◆ **WHAT NEEDS TO BE DONE**
Repeat each entry below without omitting a single word.

◆ **INFORMATION SHOWN**
# # # # #
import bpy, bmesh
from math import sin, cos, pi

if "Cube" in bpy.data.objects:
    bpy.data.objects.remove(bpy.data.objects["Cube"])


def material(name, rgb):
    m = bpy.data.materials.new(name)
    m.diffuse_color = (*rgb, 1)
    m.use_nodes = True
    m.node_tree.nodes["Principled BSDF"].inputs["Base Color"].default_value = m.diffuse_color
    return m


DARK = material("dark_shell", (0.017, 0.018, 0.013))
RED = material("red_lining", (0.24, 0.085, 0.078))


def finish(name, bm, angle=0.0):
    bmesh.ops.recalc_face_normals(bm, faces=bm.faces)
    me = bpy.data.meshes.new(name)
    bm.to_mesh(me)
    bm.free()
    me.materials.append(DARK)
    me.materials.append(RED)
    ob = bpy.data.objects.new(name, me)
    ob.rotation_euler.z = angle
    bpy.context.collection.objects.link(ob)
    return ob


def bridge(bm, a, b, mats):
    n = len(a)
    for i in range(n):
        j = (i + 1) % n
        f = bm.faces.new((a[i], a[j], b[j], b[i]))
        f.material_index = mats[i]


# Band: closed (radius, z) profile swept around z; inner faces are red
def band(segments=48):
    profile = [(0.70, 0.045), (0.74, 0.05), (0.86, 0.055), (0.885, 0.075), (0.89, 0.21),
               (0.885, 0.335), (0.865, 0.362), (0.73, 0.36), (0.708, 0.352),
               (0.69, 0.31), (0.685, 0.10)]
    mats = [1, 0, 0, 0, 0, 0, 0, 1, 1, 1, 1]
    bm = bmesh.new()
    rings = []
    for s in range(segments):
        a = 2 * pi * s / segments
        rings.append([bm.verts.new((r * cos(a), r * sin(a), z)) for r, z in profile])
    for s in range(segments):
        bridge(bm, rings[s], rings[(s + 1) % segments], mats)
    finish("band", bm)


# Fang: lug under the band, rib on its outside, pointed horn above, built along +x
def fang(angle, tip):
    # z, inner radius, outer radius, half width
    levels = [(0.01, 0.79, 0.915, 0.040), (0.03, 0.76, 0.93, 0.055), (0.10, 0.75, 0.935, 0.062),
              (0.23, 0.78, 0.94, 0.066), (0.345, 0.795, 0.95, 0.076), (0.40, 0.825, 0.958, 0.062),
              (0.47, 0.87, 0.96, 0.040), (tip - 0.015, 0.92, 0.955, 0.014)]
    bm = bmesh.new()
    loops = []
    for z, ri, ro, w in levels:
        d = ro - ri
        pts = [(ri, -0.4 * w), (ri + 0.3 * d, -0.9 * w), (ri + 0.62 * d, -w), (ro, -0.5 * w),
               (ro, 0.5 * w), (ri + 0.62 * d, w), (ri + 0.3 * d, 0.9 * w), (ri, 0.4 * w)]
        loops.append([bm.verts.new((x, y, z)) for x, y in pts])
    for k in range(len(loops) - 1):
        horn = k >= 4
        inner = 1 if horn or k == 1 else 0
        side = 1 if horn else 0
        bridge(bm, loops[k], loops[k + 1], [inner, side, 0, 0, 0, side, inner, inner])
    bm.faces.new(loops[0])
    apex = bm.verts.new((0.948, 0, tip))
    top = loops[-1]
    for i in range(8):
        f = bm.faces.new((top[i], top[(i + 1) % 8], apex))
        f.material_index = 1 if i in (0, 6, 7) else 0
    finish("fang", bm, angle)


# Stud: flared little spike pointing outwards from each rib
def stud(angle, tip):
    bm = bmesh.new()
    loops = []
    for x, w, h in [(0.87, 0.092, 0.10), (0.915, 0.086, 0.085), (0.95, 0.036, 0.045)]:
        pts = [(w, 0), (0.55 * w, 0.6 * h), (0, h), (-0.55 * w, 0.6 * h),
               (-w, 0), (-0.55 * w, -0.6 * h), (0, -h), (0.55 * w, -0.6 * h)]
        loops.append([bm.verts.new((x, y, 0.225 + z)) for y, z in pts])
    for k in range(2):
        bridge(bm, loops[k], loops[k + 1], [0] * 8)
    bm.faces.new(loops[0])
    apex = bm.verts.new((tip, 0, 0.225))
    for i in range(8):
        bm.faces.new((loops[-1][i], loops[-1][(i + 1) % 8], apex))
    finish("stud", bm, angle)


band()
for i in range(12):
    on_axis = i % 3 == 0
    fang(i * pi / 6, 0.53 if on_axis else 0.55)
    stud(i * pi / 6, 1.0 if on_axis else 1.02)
# # # # #
◆ **SOLUTION TO THIS PROBLEM**
import bpy, bmesh
from math import sin, cos, pi

if "Cube" in bpy.data.objects:
    bpy.data.objects.remove(bpy.data.objects["Cube"])


def material(name, rgb):
    m = bpy.data.materials.new(name)
    m.diffuse_color = (*rgb, 1)
    m.use_nodes = True
    m.node_tree.nodes["Principled BSDF"].inputs["Base Color"].default_value = m.diffuse_color
    return m


DARK = material("dark_shell", (0.017, 0.018, 0.013))
RED = material("red_lining", (0.24, 0.085, 0.078))


def finish(name, bm, angle=0.0):
    bmesh.ops.recalc_face_normals(bm, faces=bm.faces)
    me = bpy.data.meshes.new(name)
    bm.to_mesh(me)
    bm.free()
    me.materials.append(DARK)
    me.materials.append(RED)
    ob = bpy.data.objects.new(name, me)
    ob.rotation_euler.z = angle
    bpy.context.collection.objects.link(ob)
    return ob


def bridge(bm, a, b, mats):
    n = len(a)
    for i in range(n):
        j = (i + 1) % n
        f = bm.faces.new((a[i], a[j], b[j], b[i]))
        f.material_index = mats[i]


# Band: closed (radius, z) profile swept around z; inner faces are red
def band(segments=48):
    profile = [(0.70, 0.045), (0.74, 0.05), (0.86, 0.055), (0.885, 0.075), (0.89, 0.21),
               (0.885, 0.335), (0.865, 0.362), (0.73, 0.36), (0.708, 0.352),
               (0.69, 0.31), (0.685, 0.10)]
    mats = [1, 0, 0, 0, 0, 0, 0, 1, 1, 1, 1]
    bm = bmesh.new()
    rings = []
    for s in range(segments):
        a = 2 * pi * s / segments
        rings.append([bm.verts.new((r * cos(a), r * sin(a), z)) for r, z in profile])
    for s in range(segments):
        bridge(bm, rings[s], rings[(s + 1) % segments], mats)
    finish("band", bm)


# Fang: lug under the band, rib on its outside, pointed horn above, built along +x
def fang(angle, tip):
    # z, inner radius, outer radius, half width
    levels = [(0.01, 0.79, 0.915, 0.040), (0.03, 0.76, 0.93, 0.055), (0.10, 0.75, 0.935, 0.062),
              (0.23, 0.78, 0.94, 0.066), (0.345, 0.795, 0.95, 0.076), (0.40, 0.825, 0.958, 0.062),
              (0.47, 0.87, 0.96, 0.040), (tip - 0.015, 0.92, 0.955, 0.014)]
    bm = bmesh.new()
    loops = []
    for z, ri, ro, w in levels:
        d = ro - ri
        pts = [(ri, -0.4 * w), (ri + 0.3 * d, -0.9 * w), (ri + 0.62 * d, -w), (ro, -0.5 * w),
               (ro, 0.5 * w), (ri + 0.62 * d, w), (ri + 0.3 * d, 0.9 * w), (ri, 0.4 * w)]
        loops.append([bm.verts.new((x, y, z)) for x, y in pts])
    for k in range(len(loops) - 1):
        horn = k >= 4
        inner = 1 if horn or k == 1 else 0
        side = 1 if horn else 0
        bridge(bm, loops[k], loops[k + 1], [inner, side, 0, 0, 0, side, inner, inner])
    bm.faces.new(loops[0])
    apex = bm.verts.new((0.948, 0, tip))
    top = loops[-1]
    for i in range(8):
        f = bm.faces.new((top[i], top[(i + 1) % 8], apex))
        f.material_index = 1 if i in (0, 6, 7) else 0
    finish("fang", bm, angle)


# Stud: flared little spike pointing outwards from each rib
def stud(angle, tip):
    bm = bmesh.new()
    loops = []
    for x, w, h in [(0.87, 0.092, 0.10), (0.915, 0.086, 0.085), (0.95, 0.036, 0.045)]:
        pts = [(w, 0), (0.55 * w, 0.6 * h), (0, h), (-0.55 * w, 0.6 * h),
               (-w, 0), (-0.55 * w, -0.6 * h), (0, -h), (0.55 * w, -0.6 * h)]
        loops.append([bm.verts.new((x, y, 0.225 + z)) for y, z in pts])
    for k in range(2):
        bridge(bm, loops[k], loops[k + 1], [0] * 8)
    bm.faces.new(loops[0])
    apex = bm.verts.new((tip, 0, 0.225))
    for i in range(8):
        bm.faces.new((loops[-1][i], loops[-1][(i + 1) % 8], apex))
    finish("stud", bm, angle)


band()
for i in range(12):
    on_axis = i % 3 == 0
    fang(i * pi / 6, 0.53 if on_axis else 0.55)
    stud(i * pi / 6, 1.0 if on_axis else 1.02)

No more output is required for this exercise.